LabCorp Tests: LabCorp itself has a huge menu! But for these tests – you do need a physician to write the lab. And they will attempt to bill your insurance. If the lab is not covered by insurance, then you pay for it. But this can be a handy resource during certain times when your doctor isn’t sure where to get the lab done, but you do.
I’ll give you an example: If I suspect a client has SIBO, I advise 2 different breath tests. Usually doctors will “refer” their patients to a GI Specialist to get this test ordered. But they can order it themselves, and LabCorp facilities do breath tests. In this instance, we can ask the ordering provider “Hey, can you just write me a lab for this through LabCorp? There’s one right around the corner from me, and they do breath testing. I just need the order sent, and I’ll show up and handle the rest with my insurance card, that way I don’t have to see another doctor”. That usually works! It’s less paperwork for you both. And with immediate results, you can schedule your follow-up with your doctor (and me).
LabCorp also has specific allergen testing. If you suspect you are allergic to wheat, whey, or even watermelon, they have that test available for your doctor to order. No need to refer you to an allergist (yet). This saves your health plan money.

Pixel by LabCorp: This is just like Direct Labs. You can order certain labs yourself. Most of these are very affordable. Pixel has a very limited catalog, however.

Step 2: Order your labs from Direct Labs or Pixel. This is a lot like shopping for anything online. You select what you want and then you “checkout”. Direct Labs lets you walk into Quest Labs with your order anytime. Usually the Pixel by LabCorp requests that you schedule an appointment ahead of time.

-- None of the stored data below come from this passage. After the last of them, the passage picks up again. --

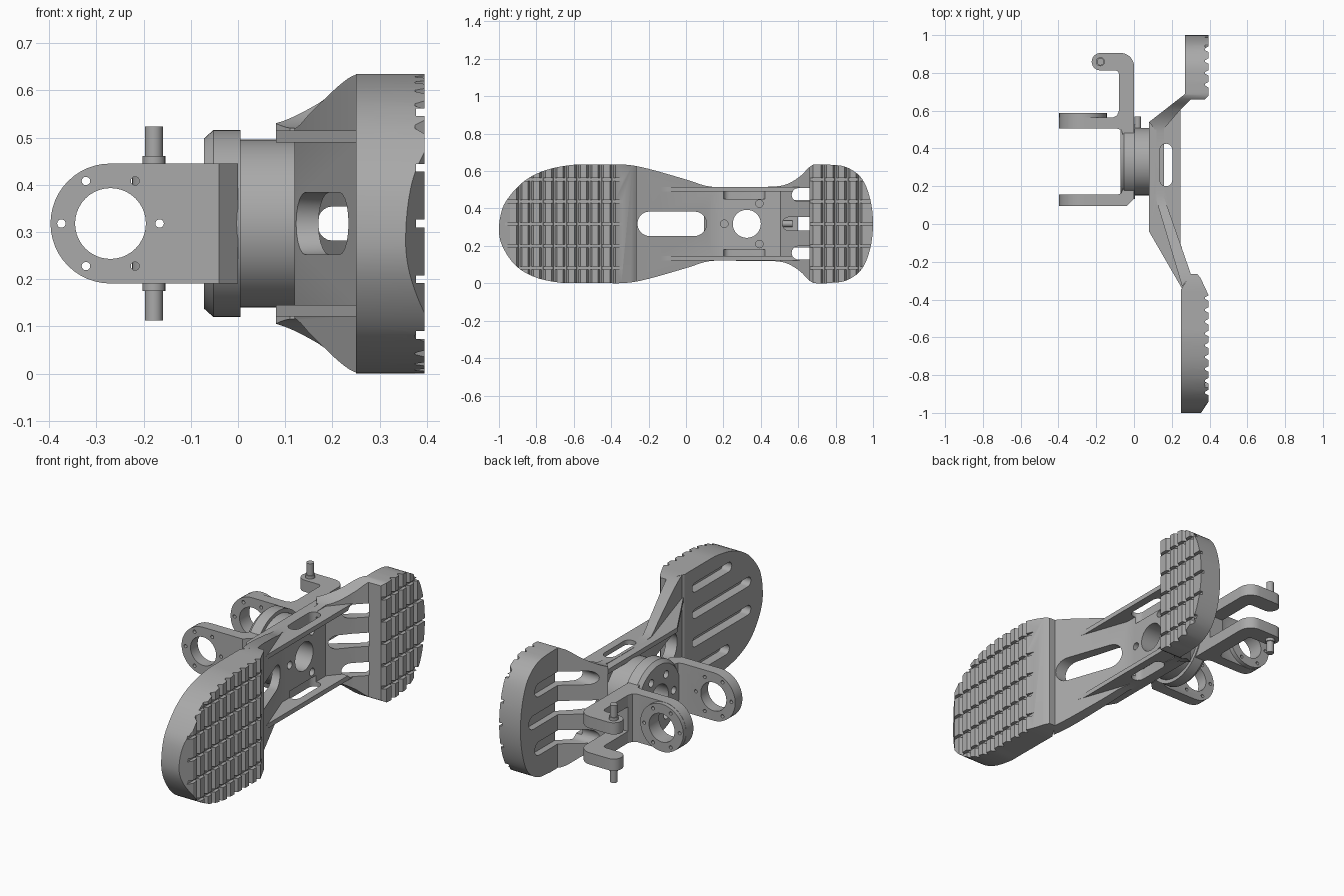
import bpy, bmesh, math
from mathutils import Vector

if "Cube" in bpy.data.objects:
    bpy.data.objects.remove(bpy.data.objects["Cube"])

ZC = 0.318          # height of the centre line
YC = 0.33           # ankle axis position
grey = bpy.data.materials.new("mid grey")
grey.diffuse_color = (0.4, 0.4, 0.4, 1)
grey.use_nodes = True
grey.node_tree.nodes["Principled BSDF"].inputs["Base Color"].default_value = grey.diffuse_color


def prism(name, pts, axis, lo, hi):
    """Extrude a closed 2D outline along the given axis."""
    place = {'x': lambda p, d: (d, p[0], p[1]),
             'y': lambda p, d: (p[0], d, p[1]),
             'z': lambda p, d: (p[0], p[1], d)}[axis]
    bm = bmesh.new()
    a = [bm.verts.new(place(p, lo)) for p in pts]
    b = [bm.verts.new(place(p, hi)) for p in pts]
    n = len(pts)
    bm.faces.new(a)
    bm.faces.new(b[::-1])
    for i in range(n):
        bm.faces.new((a[i], b[i], b[(i + 1) % n], a[(i + 1) % n]))
    bmesh.ops.recalc_face_normals(bm, faces=bm.faces)
    me = bpy.data.meshes.new(name)
    bm.to_mesh(me)
    bm.free()
    ob = bpy.data.objects.new(name, me)
    bpy.context.collection.objects.link(ob)
    me.materials.append(grey)
    return ob


def circle(cx, cy, r, n=40):
    return [(cx + r * math.cos(2 * math.pi * i / n),
             cy + r * math.sin(2 * math.pi * i / n)) for i in range(n)]


def slot(u0, u1, v, r, n=10):
    """Capsule outline lying along the first coordinate."""
    right = [(u1 - r + r * math.sin(math.pi * i / n), v - r * math.cos(math.pi * i / n)) for i in range(n + 1)]
    left = [(u0 + r - r * math.sin(math.pi * i / n), v + r * math.cos(math.pi * i / n)) for i in range(n + 1)]
    return right + left


def rect(u0, u1, v0, v1):
    return [(u0, v0), (u1, v0), (u1, v1), (u0, v1)]


def combine(ob, other, op):
    m = ob.modifiers.new("combine", 'BOOLEAN')
    m.operation, m.solver, m.object = op, 'EXACT', other
    bpy.context.view_layer.objects.active = ob
    bpy.ops.object.modifier_apply(modifier=m.name)
    bpy.data.objects.remove(other, do_unlink=True)


def cut(ob, pts, axis, lo, hi):
    combine(ob, prism("cutter", pts, axis, lo, hi), 'DIFFERENCE')


def tread(y0, y1, step=0.0625):
    """Notched edge of the sole between two positions."""
    pts, y = [], y0
    while y + step <= y1 + 1e-4:
        pts += [(0.395, y), (0.395, y + step - 0.03), (0.375, y + step - 0.019), (0.375, y + step - 0.011)]
        y += step
    return pts + [(0.395, y)]


def smooth_outline(keys, steps=5):
    """Catmull-Rom curve through the key points."""
    out, k = [], [Vector(p) for p in keys]
    for i in range(len(k)):
        a, b, c, d = k[i - 1], k[i], k[(i + 1) % len(k)], k[(i + 2) % len(k)]
        for s in range(steps):
            t = s / steps
            out.append(tuple(0.5 * (2 * b + (c - a) * t + (2 * a - 5 * b + 4 * c - d) * t * t
                                    + (3 * b - a - 3 * c + d) * t ** 3)))
    return out


# Foot outline seen from the sole side
upper = [(-0.985, 0.39), (-0.94, 0.47), (-0.86, 0.55), (-0.75, 0.605), (-0.6, 0.634), (-0.45, 0.635),
         (-0.32, 0.634), (-0.2, 0.612), (0.0, 0.555), (0.13, 0.517), (0.3, 0.516), (0.46, 0.517),
         (0.54, 0.53), (0.61, 0.572), (0.68, 0.634), (0.77, 0.634), (0.86, 0.62), (0.94, 0.56),
         (0.985, 0.45), (1.0, ZC)]
lower = [(y, 2 * ZC - z) for y, z in upper[-2:3:-1]]
lower += [(-0.68, 0.004), (-0.8, 0.03), (-0.9, 0.085), (-0.97, 0.175), (-1.0, 0.27)]
outline = smooth_outline(upper + lower)
outline = [(min(1, max(-1, y)), min(0.635, max(0, z))) for y, z in outline]

# Toe pad and heel pad with notched treads
toe = prism("toe_pad", [(0.25, -1.05), (0.33, -1.05), (0.355, -1.0)] + tread(-0.94, -0.37)
            + [(0.352, -0.285), (0.335, -0.265), (0.30, -0.265), (0.25, -0.345)], 'z', -0.1, 0.8)
heel = prism("heel_pad", [(0.27, 1.05), (0.27, 0.69), (0.30, 0.66), (0.375, 0.66), (0.395, 0.68)]
             + tread(0.69, 0.96) + [(0.395, 1.05)], 'z', -0.1, 0.8)
# Bridge plate folding down to the toe, and sloping arms to the heel
bridge = prism("bridge_plate", [(0.12, 0.56), (0.12, 0.12), (0.255, -0.33), (0.302, -0.268),
                                (0.16, 0.14), (0.16, 0.56)], 'z', -0.1, 0.8)
arms = prism("heel_arms", [(0.11, 0.50), (0.08, 0.54), (0.275, 0.692), (0.305, 0.663),
                           (0.245, 0.605), (0.155, 0.50)], 'z', -0.1, 0.8)
foot = toe
foot.name = "foot"
for part in (bridge, arms, heel):
    combine(foot, part, 'UNION')
combine(foot, prism("outline_form", outline, 'x', -0.2, 0.6), 'INTERSECT')

# Upright side walls along the bridge
wall = [(0.08, 0.54), (0.08, -0.04), (0.255, -0.343), (0.295, -0.262), (0.245, -0.1),
        (0.246, 0.61), (0.26, 0.675)]
for s in (-1, 1):
    z0, z1 = sorted((ZC + s * 0.172, ZC + s * 0.1965))
    combine(foot, prism("side_wall", wall, 'z', z0, z1), 'UNION')

# Ankle drum
combine(foot, prism("ankle_drum", circle(YC, ZC, 0.178, 56), 'x', 0.0, 0.13), 'UNION')

# Openings in the bridge, side walls and heel
cut(foot, slot(-0.26, 0.11, ZC, 0.066), 'x', 0.0, 0.35)
cut(foot, [(x, y) for y, x in slot(0.2, 0.425, 0.17, 0.033)], 'z', 0.45, 0.7)
cut(foot, [(x, y) for y, x in slot(0.2, 0.425, 0.17, 0.033)], 'z', -0.1, 0.18)
for k, y1 in ((-1, 0.88), (0, 0.93), (1, 0.88)):
    cut(foot, slot(0.515 + 0.05 * abs(k), y1, ZC + k * 0.155, 0.036), 'x', 0.135, 0.305)
    cut(foot, slot(0.515 + 0.05 * abs(k), y1, ZC + k * 0.155, 0.036), 'x', 0.05, 0.14)
# Lightening slots in the back of the toe
for off, y0 in ((-0.215, -0.72), (-0.075, -0.9), (0.075, -0.9), (0.215, -0.74)):
    cut(foot, slot(y0, -0.41, ZC + off, 0.025), 'x', 0.2, 0.3)
# Lengthwise tread grooves
for k in range(-2, 3):
    z = ZC + k * 0.118
    cut(foot, rect(0.377, 0.42, z - 0.008, z + 0.008), 'y', -1.1, 1.1)
# Bore and bolt holes
cut(foot, circle(YC - 0.005, ZC, 0.075), 'x', -0.1, 0.3)
for a in (60, 180, 300):
    y, z = YC + 0.125 * math.cos(math.radians(a)), ZC + 0.125 * math.sin(math.radians(a))
    cut(foot, circle(y, z, 0.02, 20), 'x', 0.07, 0.3)

# Fork bracket: U shape trimmed to a rounded side profile
fork = prism("fork_bracket", [(-0.42, 0.095), (-0.04, 0.095), (0.0, 0.135), (0.0, 0.60), (-0.08, 0.60),
                              (-0.09, 0.575), (-0.11, 0.565), (-0.42, 0.565), (-0.42, 0.505), (-0.09, 0.505),
                              (-0.068, 0.498), (-0.06, 0.475), (-0.06, 0.185), (-0.068, 0.162),
                              (-0.09, 0.155), (-0.42, 0.155)], 'z', 0.0, 0.7)
side = slot(-0.397, 0.3, ZC, 0.127, 24)
combine(fork, prism("side_form", side, 'y', 0.0, 0.8), 'INTERSECT')
combine(fork, prism("bearing_ring", circle(-0.27, ZC, 0.126, 48), 'y', 0.555, 0.588), 'UNION')
# Arm hole and its ring of bolt holes
cut(fork, circle(-0.27, ZC, 0.075), 'y', 0.0, 0.7)
for i in range(6):
    a = math.radians(60 * i)
    cut(fork, circle(-0.27 + 0.104 * math.cos(a), ZC + 0.104 * math.sin(a), 0.009, 14), 'y', 0.0, 0.7)

# Collar disc with chamfered edge between fork and drum
collar = prism("collar", circle(YC, ZC, 0.198, 56), 'x', -0.052, 0.005)
rim = prism("collar_face", circle(YC, ZC, 0.198, 56), 'x', -0.072, -0.052)
for v in rim.data.vertices:
    if v.co.x < -0.06:
        v.co.y = YC + (v.co.y - YC) * 0.91
        v.co.z = ZC + (v.co.z - ZC) * 0.91
combine(collar, rim, 'UNION')
# Trim the collar to the fork's inner and outer width
combine(collar, prism("trim_form", rect(-0.2, 0.1, 0.13, 0.53), 'z', 0, 0.7), 'INTERSECT')
cut(collar, circle(YC - 0.005, ZC, 0.075), 'x', -0.2, 0.2)
cut(fork, circle(YC - 0.005, ZC, 0.075), 'x', -0.2, 0.2)
for i in range(6):
    a = math.radians(60 * i)
    hole = circle(YC + 0.125 * math.cos(a), ZC + 0.125 * math.sin(a), 0.02, 20)
    cut(collar, hole, 'x', -0.2, -0.03)
    cut(fork, hole, 'x', -0.065, -0.03)


# Hooked levers with pins, mirrored about the centre line
def arc(cx, cy, r, a0, a1, n=8):
    return [(cx + r * math.cos(math.radians(a0 + (a1 - a0) * i / n)),
             cy + r * math.sin(math.radians(a0 + (a1 - a0) * i / n))) for i in range(n + 1)]


hook = ([(-0.08, 0.56), (0.0, 0.56)] + arc(-0.07, 0.835, 0.07, 0, 90) + arc(-0.178, 0.859, 0.046, 90, 270, 14)
        + arc(-0.10, 0.793, 0.02, 90, 0, 5))
extras = []
for s, tag in ((1, "upper"), (-1, "lower")):
    def add(name, pts, d0, d1):
        z0, z1 = sorted((ZC + s * d0, ZC + s * d1))
        extras.append(prism(tag + name, pts, 'z', z0, z1))
    add("_hook", hook, 0.065, 0.127)
    add("_pin_collar", circle(-0.178, 0.859, 0.024, 24), 0.12, 0.143)
    add("_pin", circle(-0.178, 0.859, 0.019, 24), 0.12, 0.205)
# Small locating peg on the drum
extras.append(prism("locating_peg", circle(0.02, ZC, 0.018, 20), 'y', 0.49, 0.57))

for ob in [foot, fork, collar] + extras:
    bpy.ops.object.select_all(action='DESELECT')
    ob.select_set(True)
    bpy.context.view_layer.objects.active = ob
    bpy.ops.object.shade_smooth_by_angle(angle=math.radians(30))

If you know you need some blood work performed, but don’t know what to order – make an appointment with me, and I’ll help you. For certain blood labs, it matters “when” you get the blood drawn and I can help you with that, also.